**Assignment:** Repeat the entire listing exactly. Omit all pictures.

*** Input data Section Begins ***

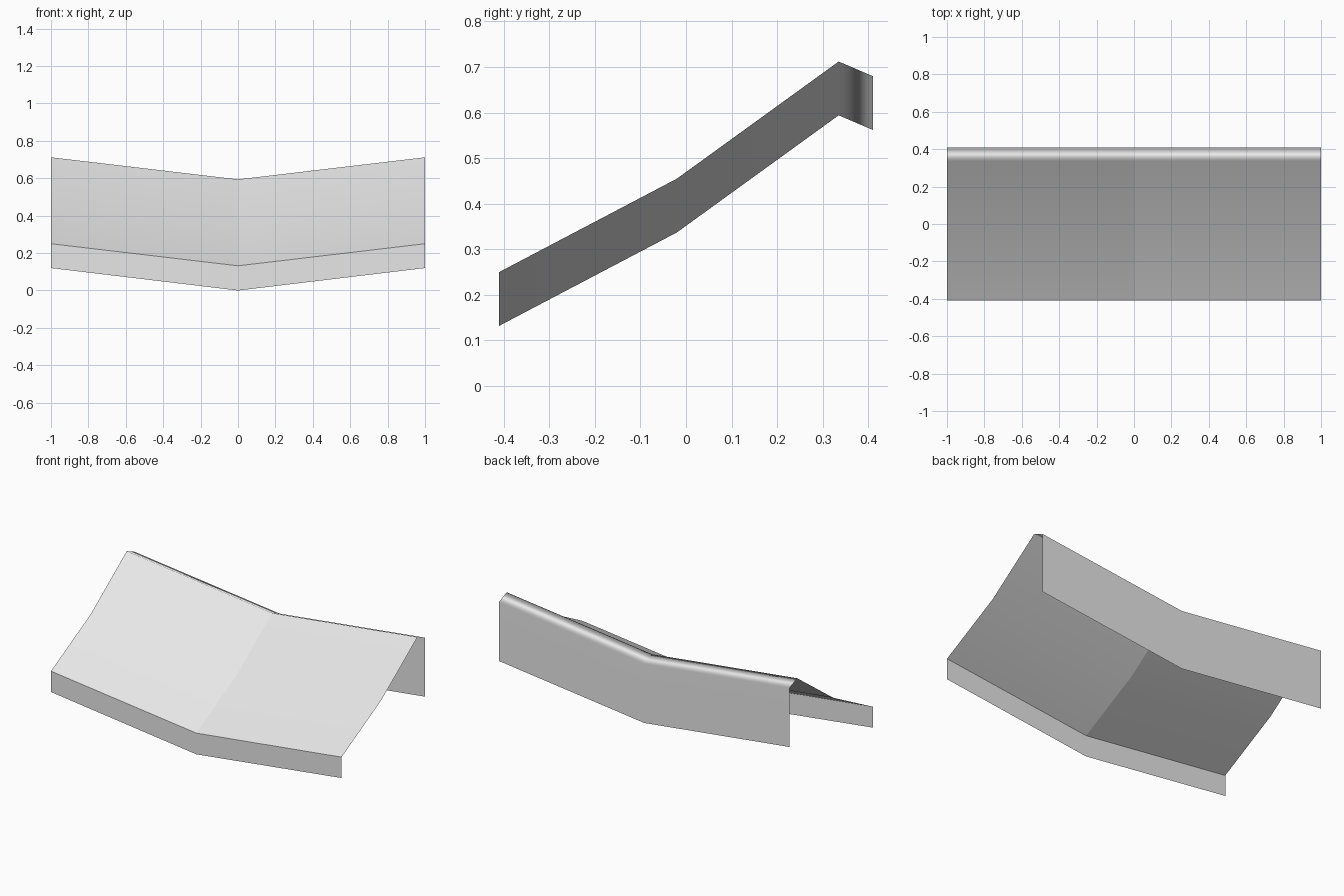
import bpy
import bmesh

cube = bpy.data.objects.get("Cube")
if cube:
    bpy.data.objects.remove(cube, do_unlink=True)

# Light grey sheet colour
grey = bpy.data.materials.new("light grey")
grey.use_nodes = True
colour = (0.8, 0.8, 0.8, 1.0)
grey.diffuse_color = colour
grey.node_tree.nodes["Principled BSDF"].inputs["Base Color"].default_value = colour

# Cross-section (y, z) at the raised ends: front lip, two slopes, ridge strip, back flange
PROFILE = [(-0.41, 0.12), (-0.41, 0.25), (-0.02, 0.455),
           (0.335, 0.712), (0.41, 0.68), (0.41, 0.313)]
STATIONS = [(-1.0, 0.0), (0.0, 0.118), (1.0, 0.0)]  # x and sag

bm = bmesh.new()
rows = [[bm.verts.new((x, y, z - sag)) for y, z in PROFILE] for x, sag in STATIONS]
rows[1][0].co.z = 0.0
for a, b in zip(rows, rows[1:]):
    for i in range(len(PROFILE) - 1):
        bm.faces.new((a[i], b[i], b[i + 1], a[i + 1])).smooth = True

# Keep the front lip and the middle fold crisp
for edge in bm.edges:
    middle = all(abs(v.co.x) < 0.01 for v in edge.verts)
    lip = all(v in [row[1] for row in rows] for v in edge.verts)
    edge.smooth = not (middle or lip)

mesh = bpy.data.meshes.new("folded_panel")
bm.to_mesh(mesh)
bm.free()
mesh.materials.append(grey)
panel = bpy.data.objects.new("folded_panel", mesh)
bpy.context.collection.objects.link(panel)

# The broad faces dominate the normals, so the narrow strip reads as a rounded ridge
weighted = panel.modifiers.new("weighted_normals", "WEIGHTED_NORMAL")
weighted.keep_sharp = True
weighted.weight = 90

*** Input data Section Ends ***

**Problem solution:**
import bpy
import bmesh

cube = bpy.data.objects.get("Cube")
if cube:
    bpy.data.objects.remove(cube, do_unlink=True)

# Light grey sheet colour
grey = bpy.data.materials.new("light grey")
grey.use_nodes = True
colour = (0.8, 0.8, 0.8, 1.0)
grey.diffuse_color = colour
grey.node_tree.nodes["Principled BSDF"].inputs["Base Color"].default_value = colour

# Cross-section (y, z) at the raised ends: front lip, two slopes, ridge strip, back flange
PROFILE = [(-0.41, 0.12), (-0.41, 0.25), (-0.02, 0.455),
           (0.335, 0.712), (0.41, 0.68), (0.41, 0.313)]
STATIONS = [(-1.0, 0.0), (0.0, 0.118), (1.0, 0.0)]  # x and sag

bm = bmesh.new()
rows = [[bm.verts.new((x, y, z - sag)) for y, z in PROFILE] for x, sag in STATIONS]
rows[1][0].co.z = 0.0
for a, b in zip(rows, rows[1:]):
    for i in range(len(PROFILE) - 1):
        bm.faces.new((a[i], b[i], b[i + 1], a[i + 1])).smooth = True

# Keep the front lip and the middle fold crisp
for edge in bm.edges:
    middle = all(abs(v.co.x) < 0.01 for v in edge.verts)
    lip = all(v in [row[1] for row in rows] for v in edge.verts)
    edge.smooth = not (middle or lip)

mesh = bpy.data.meshes.new("folded_panel")
bm.to_mesh(mesh)
bm.free()
mesh.materials.append(grey)
panel = bpy.data.objects.new("folded_panel", mesh)
bpy.context.collection.objects.link(panel)

# The broad faces dominate the normals, so the narrow strip reads as a rounded ridge
weighted = panel.modifiers.new("weighted_normals", "WEIGHTED_NORMAL")
weighted.keep_sharp = True
weighted.weight = 90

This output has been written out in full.